Problem description: Filter the entries below, keeping every line that has the word "color".

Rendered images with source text
§ §

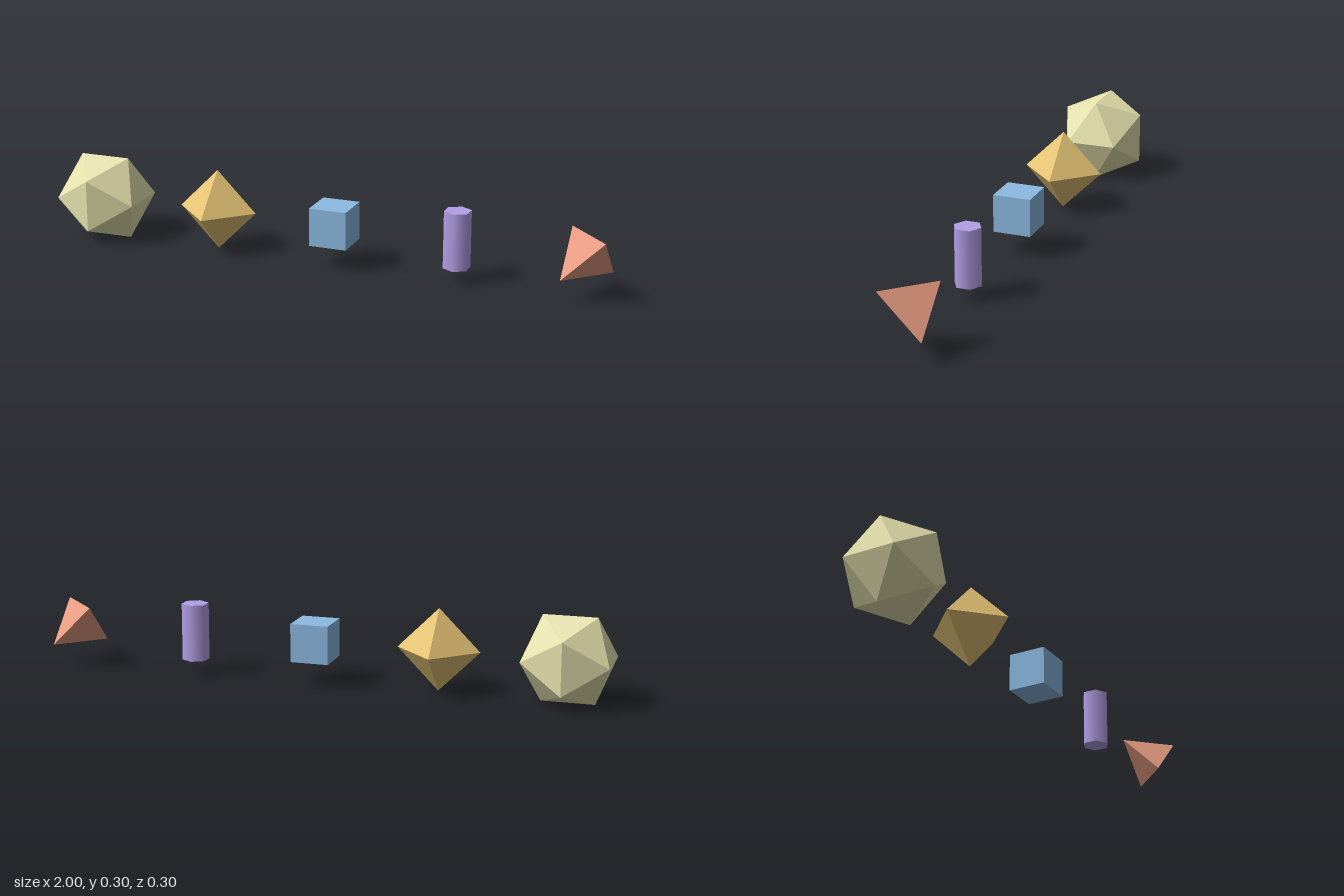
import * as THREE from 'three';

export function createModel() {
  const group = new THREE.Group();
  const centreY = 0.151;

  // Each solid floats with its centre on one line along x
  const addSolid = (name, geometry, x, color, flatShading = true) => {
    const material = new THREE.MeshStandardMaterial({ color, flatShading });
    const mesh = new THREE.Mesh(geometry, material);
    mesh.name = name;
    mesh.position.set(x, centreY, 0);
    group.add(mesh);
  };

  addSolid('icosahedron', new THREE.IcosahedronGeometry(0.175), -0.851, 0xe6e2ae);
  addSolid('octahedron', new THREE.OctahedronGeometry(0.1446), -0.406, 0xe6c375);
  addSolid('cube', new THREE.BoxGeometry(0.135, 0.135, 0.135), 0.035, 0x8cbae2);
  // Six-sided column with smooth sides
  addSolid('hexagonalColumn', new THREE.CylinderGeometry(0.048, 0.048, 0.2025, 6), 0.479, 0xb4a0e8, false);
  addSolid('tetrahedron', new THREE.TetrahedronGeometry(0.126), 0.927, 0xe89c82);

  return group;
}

§ §

Response to this exercise:
  const addSolid = (name, geometry, x, color, flatShading = true) => {
    const material = new THREE.MeshStandardMaterial({ color, flatShading });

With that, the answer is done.